Work task — Could you retype the entries below exactly, omitting every picture?

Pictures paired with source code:
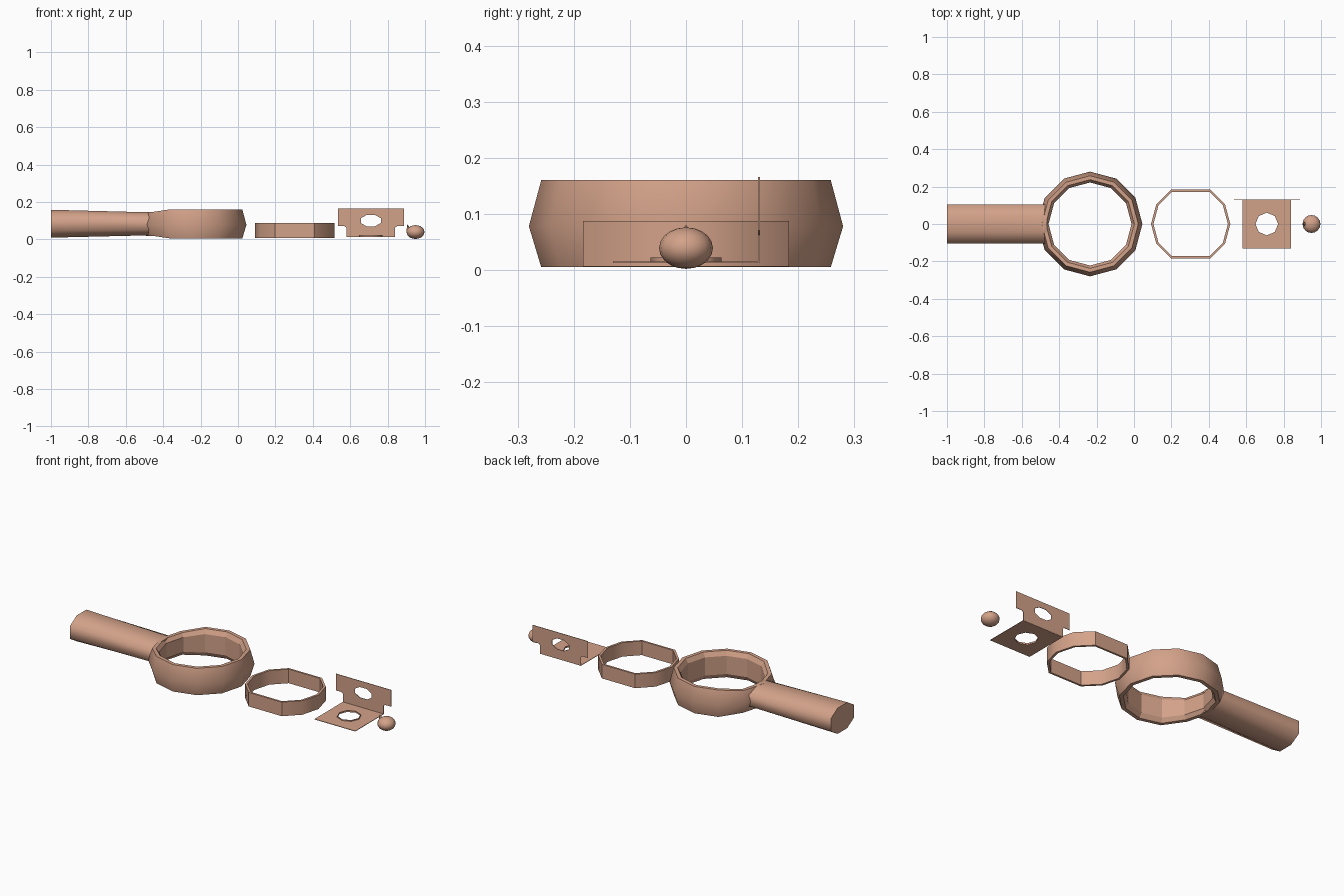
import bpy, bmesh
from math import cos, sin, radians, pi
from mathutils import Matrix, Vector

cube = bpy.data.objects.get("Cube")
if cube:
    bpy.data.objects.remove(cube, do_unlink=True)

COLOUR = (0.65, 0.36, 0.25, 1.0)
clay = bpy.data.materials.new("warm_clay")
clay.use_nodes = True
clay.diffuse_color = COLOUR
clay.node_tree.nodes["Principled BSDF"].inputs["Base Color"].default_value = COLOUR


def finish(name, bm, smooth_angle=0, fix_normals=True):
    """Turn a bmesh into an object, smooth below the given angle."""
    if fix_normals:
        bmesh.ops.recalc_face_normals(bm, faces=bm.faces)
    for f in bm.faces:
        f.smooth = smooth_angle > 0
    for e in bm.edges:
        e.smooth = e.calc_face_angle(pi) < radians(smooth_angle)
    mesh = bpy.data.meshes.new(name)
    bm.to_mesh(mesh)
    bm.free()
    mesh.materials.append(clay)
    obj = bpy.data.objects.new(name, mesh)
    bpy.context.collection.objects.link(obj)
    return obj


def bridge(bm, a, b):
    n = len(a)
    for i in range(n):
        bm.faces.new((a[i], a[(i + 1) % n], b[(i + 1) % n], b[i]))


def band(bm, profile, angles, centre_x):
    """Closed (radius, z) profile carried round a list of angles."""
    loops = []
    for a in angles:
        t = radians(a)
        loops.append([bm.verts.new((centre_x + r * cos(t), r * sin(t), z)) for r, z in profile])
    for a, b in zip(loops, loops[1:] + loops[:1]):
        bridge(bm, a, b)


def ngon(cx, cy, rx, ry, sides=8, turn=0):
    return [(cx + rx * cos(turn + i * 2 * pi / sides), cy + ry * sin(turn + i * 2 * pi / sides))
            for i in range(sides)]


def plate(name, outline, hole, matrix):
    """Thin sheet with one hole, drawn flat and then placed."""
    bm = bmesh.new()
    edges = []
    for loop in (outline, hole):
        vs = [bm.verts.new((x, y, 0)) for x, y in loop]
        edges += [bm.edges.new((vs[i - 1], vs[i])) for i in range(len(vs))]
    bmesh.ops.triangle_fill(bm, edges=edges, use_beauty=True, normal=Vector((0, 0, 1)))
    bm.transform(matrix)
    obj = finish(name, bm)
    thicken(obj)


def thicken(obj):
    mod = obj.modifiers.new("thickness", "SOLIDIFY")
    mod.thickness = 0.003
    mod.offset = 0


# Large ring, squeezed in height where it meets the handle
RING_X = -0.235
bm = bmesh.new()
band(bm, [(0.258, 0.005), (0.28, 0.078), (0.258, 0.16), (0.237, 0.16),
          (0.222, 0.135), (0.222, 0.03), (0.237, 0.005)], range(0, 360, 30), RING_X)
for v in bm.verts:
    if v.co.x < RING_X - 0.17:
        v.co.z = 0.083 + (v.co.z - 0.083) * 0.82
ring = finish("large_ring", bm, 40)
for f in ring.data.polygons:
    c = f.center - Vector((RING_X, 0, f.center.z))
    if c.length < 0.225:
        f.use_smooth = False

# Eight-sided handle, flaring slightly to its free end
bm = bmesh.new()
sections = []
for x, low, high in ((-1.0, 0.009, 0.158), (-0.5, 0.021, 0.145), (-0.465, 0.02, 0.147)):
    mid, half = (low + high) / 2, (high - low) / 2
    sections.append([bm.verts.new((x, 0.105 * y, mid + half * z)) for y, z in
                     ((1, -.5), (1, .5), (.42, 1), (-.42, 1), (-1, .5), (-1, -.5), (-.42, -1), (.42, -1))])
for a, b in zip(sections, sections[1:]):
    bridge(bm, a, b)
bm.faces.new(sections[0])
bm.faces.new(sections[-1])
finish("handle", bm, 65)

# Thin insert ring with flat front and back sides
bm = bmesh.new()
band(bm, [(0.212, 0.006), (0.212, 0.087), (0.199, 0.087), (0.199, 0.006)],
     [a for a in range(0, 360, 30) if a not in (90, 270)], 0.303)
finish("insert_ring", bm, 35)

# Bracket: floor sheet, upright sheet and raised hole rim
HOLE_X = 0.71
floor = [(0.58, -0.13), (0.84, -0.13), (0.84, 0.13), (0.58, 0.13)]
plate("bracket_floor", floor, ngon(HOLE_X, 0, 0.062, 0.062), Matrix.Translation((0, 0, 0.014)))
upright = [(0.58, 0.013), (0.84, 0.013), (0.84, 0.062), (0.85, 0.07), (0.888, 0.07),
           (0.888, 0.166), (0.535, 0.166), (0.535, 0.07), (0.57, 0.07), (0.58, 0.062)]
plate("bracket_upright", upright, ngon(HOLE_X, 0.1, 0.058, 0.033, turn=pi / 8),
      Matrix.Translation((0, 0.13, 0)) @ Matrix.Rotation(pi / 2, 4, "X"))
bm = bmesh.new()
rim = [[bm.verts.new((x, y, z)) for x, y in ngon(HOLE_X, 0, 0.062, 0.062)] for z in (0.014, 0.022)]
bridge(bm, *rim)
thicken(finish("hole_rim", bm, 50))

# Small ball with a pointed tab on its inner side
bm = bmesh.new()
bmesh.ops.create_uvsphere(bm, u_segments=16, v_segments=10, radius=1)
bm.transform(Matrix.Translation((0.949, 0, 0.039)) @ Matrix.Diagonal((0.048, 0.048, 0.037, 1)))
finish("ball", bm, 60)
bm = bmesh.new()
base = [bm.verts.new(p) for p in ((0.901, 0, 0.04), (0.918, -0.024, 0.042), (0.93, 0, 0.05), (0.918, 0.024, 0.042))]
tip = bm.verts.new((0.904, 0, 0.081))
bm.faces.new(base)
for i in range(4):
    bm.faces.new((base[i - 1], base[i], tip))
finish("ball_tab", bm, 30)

Solution to this task —
import bpy, bmesh
from math import cos, sin, radians, pi
from mathutils import Matrix, Vector

cube = bpy.data.objects.get("Cube")
if cube:
    bpy.data.objects.remove(cube, do_unlink=True)

COLOUR = (0.65, 0.36, 0.25, 1.0)
clay = bpy.data.materials.new("warm_clay")
clay.use_nodes = True
clay.diffuse_color = COLOUR
clay.node_tree.nodes["Principled BSDF"].inputs["Base Color"].default_value = COLOUR


def finish(name, bm, smooth_angle=0, fix_normals=True):
    """Turn a bmesh into an object, smooth below the given angle."""
    if fix_normals:
        bmesh.ops.recalc_face_normals(bm, faces=bm.faces)
    for f in bm.faces:
        f.smooth = smooth_angle > 0
    for e in bm.edges:
        e.smooth = e.calc_face_angle(pi) < radians(smooth_angle)
    mesh = bpy.data.meshes.new(name)
    bm.to_mesh(mesh)
    bm.free()
    mesh.materials.append(clay)
    obj = bpy.data.objects.new(name, mesh)
    bpy.context.collection.objects.link(obj)
    return obj


def bridge(bm, a, b):
    n = len(a)
    for i in range(n):
        bm.faces.new((a[i], a[(i + 1) % n], b[(i + 1) % n], b[i]))


def band(bm, profile, angles, centre_x):
    """Closed (radius, z) profile carried round a list of angles."""
    loops = []
    for a in angles:
        t = radians(a)
        loops.append([bm.verts.new((centre_x + r * cos(t), r * sin(t), z)) for r, z in profile])
    for a, b in zip(loops, loops[1:] + loops[:1]):
        bridge(bm, a, b)


def ngon(cx, cy, rx, ry, sides=8, turn=0):
    return [(cx + rx * cos(turn + i * 2 * pi / sides), cy + ry * sin(turn + i * 2 * pi / sides))
            for i in range(sides)]


def plate(name, outline, hole, matrix):
    """Thin sheet with one hole, drawn flat and then placed."""
    bm = bmesh.new()
    edges = []
    for loop in (outline, hole):
        vs = [bm.verts.new((x, y, 0)) for x, y in loop]
        edges += [bm.edges.new((vs[i - 1], vs[i])) for i in range(len(vs))]
    bmesh.ops.triangle_fill(bm, edges=edges, use_beauty=True, normal=Vector((0, 0, 1)))
    bm.transform(matrix)
    obj = finish(name, bm)
    thicken(obj)


def thicken(obj):
    mod = obj.modifiers.new("thickness", "SOLIDIFY")
    mod.thickness = 0.003
    mod.offset = 0


# Large ring, squeezed in height where it meets the handle
RING_X = -0.235
bm = bmesh.new()
band(bm, [(0.258, 0.005), (0.28, 0.078), (0.258, 0.16), (0.237, 0.16),
          (0.222, 0.135), (0.222, 0.03), (0.237, 0.005)], range(0, 360, 30), RING_X)
for v in bm.verts:
    if v.co.x < RING_X - 0.17:
        v.co.z = 0.083 + (v.co.z - 0.083) * 0.82
ring = finish("large_ring", bm, 40)
for f in ring.data.polygons:
    c = f.center - Vector((RING_X, 0, f.center.z))
    if c.length < 0.225:
        f.use_smooth = False

# Eight-sided handle, flaring slightly to its free end
bm = bmesh.new()
sections = []
for x, low, high in ((-1.0, 0.009, 0.158), (-0.5, 0.021, 0.145), (-0.465, 0.02, 0.147)):
    mid, half = (low + high) / 2, (high - low) / 2
    sections.append([bm.verts.new((x, 0.105 * y, mid + half * z)) for y, z in
                     ((1, -.5), (1, .5), (.42, 1), (-.42, 1), (-1, .5), (-1, -.5), (-.42, -1), (.42, -1))])
for a, b in zip(sections, sections[1:]):
    bridge(bm, a, b)
bm.faces.new(sections[0])
bm.faces.new(sections[-1])
finish("handle", bm, 65)

# Thin insert ring with flat front and back sides
bm = bmesh.new()
band(bm, [(0.212, 0.006), (0.212, 0.087), (0.199, 0.087), (0.199, 0.006)],
     [a for a in range(0, 360, 30) if a not in (90, 270)], 0.303)
finish("insert_ring", bm, 35)

# Bracket: floor sheet, upright sheet and raised hole rim
HOLE_X = 0.71
floor = [(0.58, -0.13), (0.84, -0.13), (0.84, 0.13), (0.58, 0.13)]
plate("bracket_floor", floor, ngon(HOLE_X, 0, 0.062, 0.062), Matrix.Translation((0, 0, 0.014)))
upright = [(0.58, 0.013), (0.84, 0.013), (0.84, 0.062), (0.85, 0.07), (0.888, 0.07),
           (0.888, 0.166), (0.535, 0.166), (0.535, 0.07), (0.57, 0.07), (0.58, 0.062)]
plate("bracket_upright", upright, ngon(HOLE_X, 0.1, 0.058, 0.033, turn=pi / 8),
      Matrix.Translation((0, 0.13, 0)) @ Matrix.Rotation(pi / 2, 4, "X"))
bm = bmesh.new()
rim = [[bm.verts.new((x, y, z)) for x, y in ngon(HOLE_X, 0, 0.062, 0.062)] for z in (0.014, 0.022)]
bridge(bm, *rim)
thicken(finish("hole_rim", bm, 50))

# Small ball with a pointed tab on its inner side
bm = bmesh.new()
bmesh.ops.create_uvsphere(bm, u_segments=16, v_segments=10, radius=1)
bm.transform(Matrix.Translation((0.949, 0, 0.039)) @ Matrix.Diagonal((0.048, 0.048, 0.037, 1)))
finish("ball", bm, 60)
bm = bmesh.new()
base = [bm.verts.new(p) for p in ((0.901, 0, 0.04), (0.918, -0.024, 0.042), (0.93, 0, 0.05), (0.918, 0.024, 0.042))]
tip = bm.verts.new((0.904, 0, 0.081))
bm.faces.new(base)
for i in range(4):
    bm.faces.new((base[i - 1], base[i], tip))
finish("ball_tab", bm, 30)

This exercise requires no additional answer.